In the listing below, which lines contain the string "grey"? Copy them all.

** Opening EXERCISE MATERIALS block **

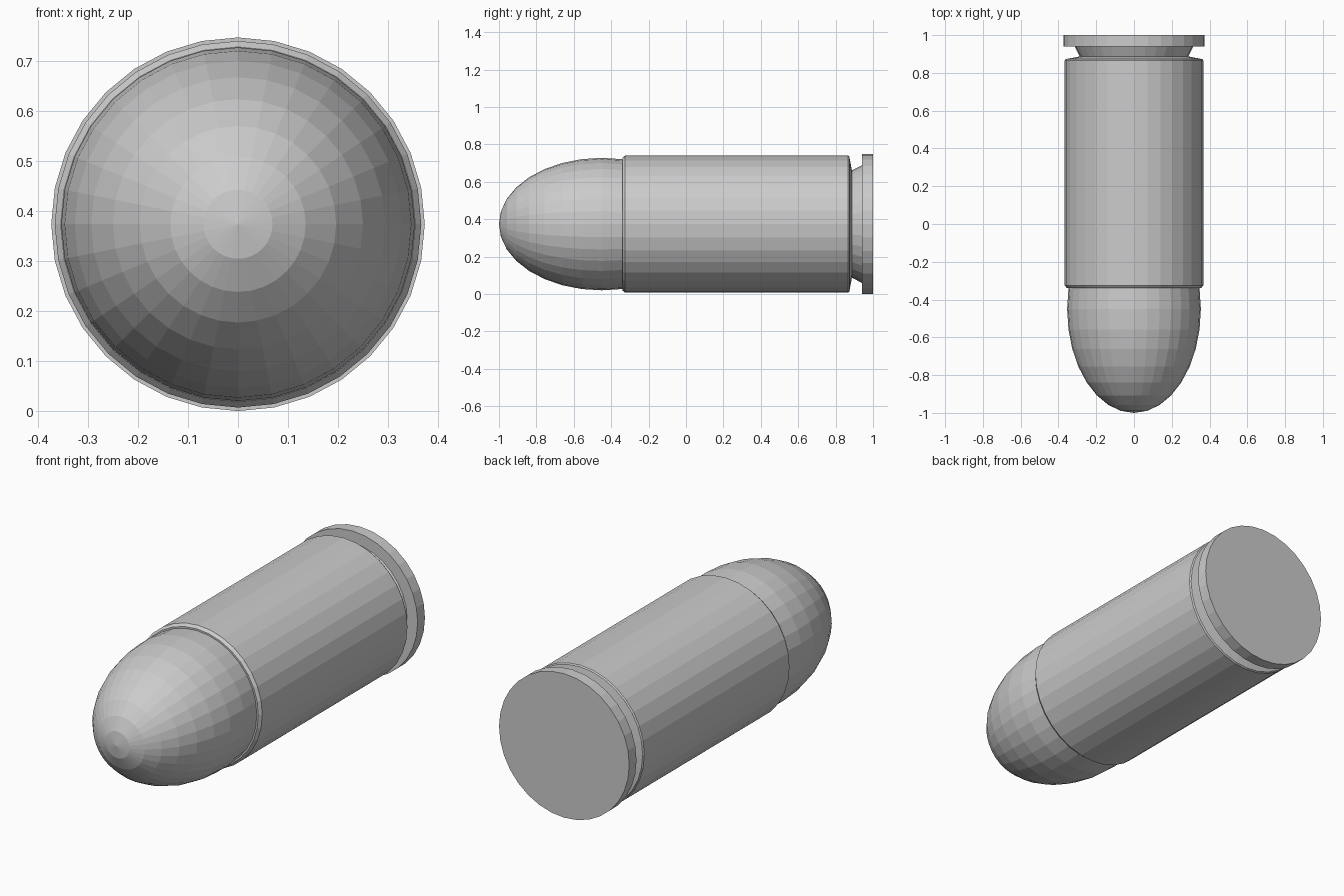
import bpy, bmesh, math

if "Cube" in bpy.data.objects:
    bpy.data.objects.remove(bpy.data.objects["Cube"])

SIDES = 32
CENTRE_Z = 0.374


def lathe(name, profile):
    """Spin (radius, y) points around the lengthwise axis; radius 0 makes a pole."""
    bm = bmesh.new()
    rings = []
    for r, y in profile:
        if r == 0:
            rings.append([bm.verts.new((0, y, CENTRE_Z))] * SIDES)
        else:
            rings.append([bm.verts.new((r * math.cos(2 * math.pi * i / SIDES), y,
                                        CENTRE_Z + r * math.sin(2 * math.pi * i / SIDES)))
                          for i in range(SIDES)])
    for a, b in zip(rings, rings[1:]):
        for i in range(SIDES):
            j = (i + 1) % SIDES
            bm.faces.new(list(dict.fromkeys((a[i], a[j], b[j], b[i]))))
    # Flat caps close any open end
    for ring in (rings[0], rings[-1]):
        if ring[0] is not ring[1]:
            bm.faces.new(ring)
    bmesh.ops.recalc_face_normals(bm, faces=bm.faces)
    mesh = bpy.data.meshes.new(name)
    bm.to_mesh(mesh)
    bm.free()
    obj = bpy.data.objects.new(name, mesh)
    bpy.context.collection.objects.link(obj)
    return obj


# Rounded nose: stretched half sphere, tucked slightly into the case mouth
length, radius = 0.55, 0.354
nose = [(radius * math.sin(math.pi * k / 16) if k else 0,
         -1 + length * (1 - math.cos(math.pi * k / 16))) for k in range(10)]
nose.append((0.342, -0.33))
lathe("rounded_nose", nose)

# Case body, extractor groove and base rim in one turned piece
lathe("case", [
    (0.345, -0.34), (0.355, -0.34), (0.367, -0.325),
    (0.367, 0.866), (0.362, 0.873), (0.287, 0.887),
    (0.314, 0.94), (0.374, 0.94), (0.374, 1.0),
])
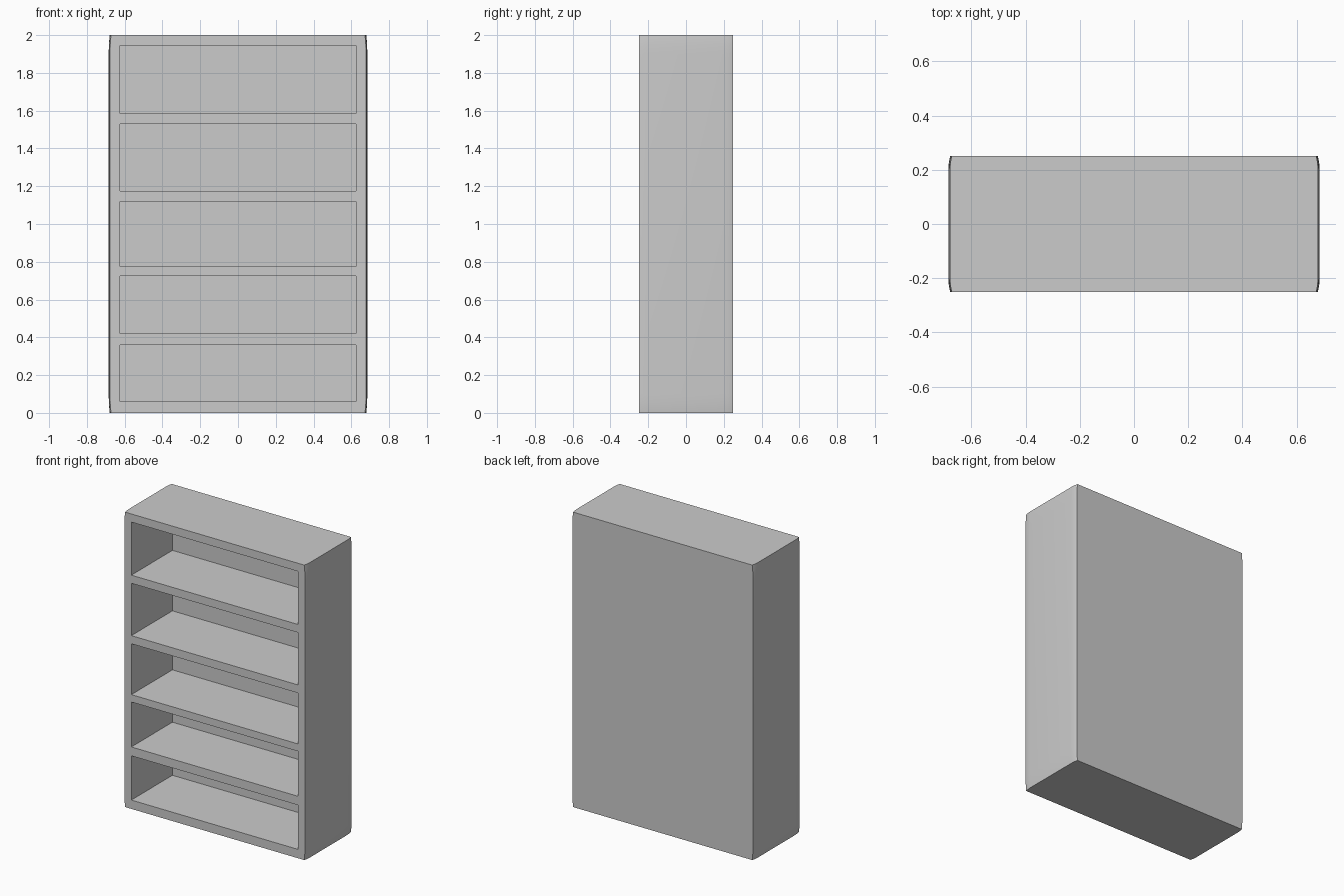
import bpy
import bmesh
from mathutils import Matrix, Vector

cube = bpy.data.objects.get("Cube")
if cube:
    bpy.data.objects.remove(cube, do_unlink=True)

WIDTH, DEPTH, HEIGHT = 1.37, 0.5, 2.0
INNER_X = 0.625
CAVITY = 0.44
BAYS = [(0.06, 0.36), (0.42, 0.725), (0.775, 1.12), (1.175, 1.53), (1.585, 1.945)]

# One flat grey for the whole piece
grey = bpy.data.materials.new("plain_grey")
grey.use_nodes = True
colour = (0.6, 0.6, 0.6, 1.0)
grey.diffuse_color = colour
grey.node_tree.nodes["Principled BSDF"].inputs["Base Color"].default_value = colour


def cut_faces(bm, chosen, axis, position):
    """Slice only the chosen faces with a plane across the given axis."""
    bm.normal_update()
    faces = [f for f in bm.faces if chosen(f)]
    edges = {e for f in faces for e in f.edges}
    verts = {v for f in faces for v in f.verts}
    normal, point = Vector((0, 0, 0)), Vector((0, 0, 0))
    normal[axis], point[axis] = 1, position
    bmesh.ops.bisect_plane(bm, geom=faces + list(edges) + list(verts),
                           plane_co=point, plane_no=normal, dist=1e-5)


def is_front(face):
    return face.normal.y < -0.9


def is_side(face):
    return abs(face.normal.x) > 0.9


def ramp(value, start, end):
    return max(0.0, (value - start) / (end - start)) ** 2


# Solid outer body
bm = bmesh.new()
bmesh.ops.create_cube(bm, size=1, matrix=Matrix.Translation((0, 0, HEIGHT / 2))
                      @ Matrix.Diagonal((WIDTH, DEPTH, HEIGHT, 1)))

# Outline of the five bays on the front
for x in (-INNER_X, INNER_X):
    cut_faces(bm, is_front, 0, x)
for bay in BAYS:
    for z in bay:
        cut_faces(bm, is_front, 2, z)

# Gently eased outer sides
for offset in (0.2, 0.225, 0.24):
    for sign in (-1, 1):
        cut_faces(bm, is_side, 1, sign * offset)
for offset in (0.9, 0.95, 0.98):
    for sign in (-1, 1):
        cut_faces(bm, is_side, 2, 1 + sign * offset)
for v in bm.verts:
    if abs(v.co.x) > WIDTH / 2 - 0.001:
        ease = 0.007 * ramp(abs(v.co.y), 0.2, 0.25) + 0.006 * ramp(abs(v.co.z - 1), 0.9, 1)
        v.co.x -= ease if v.co.x > 0 else -ease

# Hollow out the bays, leaving shelves and a back panel
bm.normal_update()
openings = []
for f in bm.faces:
    c = f.calc_center_bounds()
    if is_front(f) and abs(c.x) < INNER_X and any(a < c.z < b for a, b in BAYS):
        openings.append(f)
bmesh.ops.inset_individual(bm, faces=openings, thickness=0, depth=-CAVITY)
bm.normal_update()

mesh = bpy.data.meshes.new("bookcase")
bm.to_mesh(mesh)
bm.free()
mesh.materials.append(grey)
bookcase = bpy.data.objects.new("bookcase", mesh)
bpy.context.collection.objects.link(bookcase)

bpy.ops.object.select_all(action="DESELECT")
bookcase.select_set(True)
bpy.context.view_layer.objects.active = bookcase
bpy.ops.object.shade_smooth_by_angle()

** Closing EXERCISE MATERIALS block **

▶ _TASK OUTPUT_
# One flat grey for the whole piece
grey = bpy.data.materials.new("plain_grey")
grey.use_nodes = True
grey.diffuse_color = colour
grey.node_tree.nodes["Principled BSDF"].inputs["Base Color"].default_value = colour
mesh.materials.append(grey)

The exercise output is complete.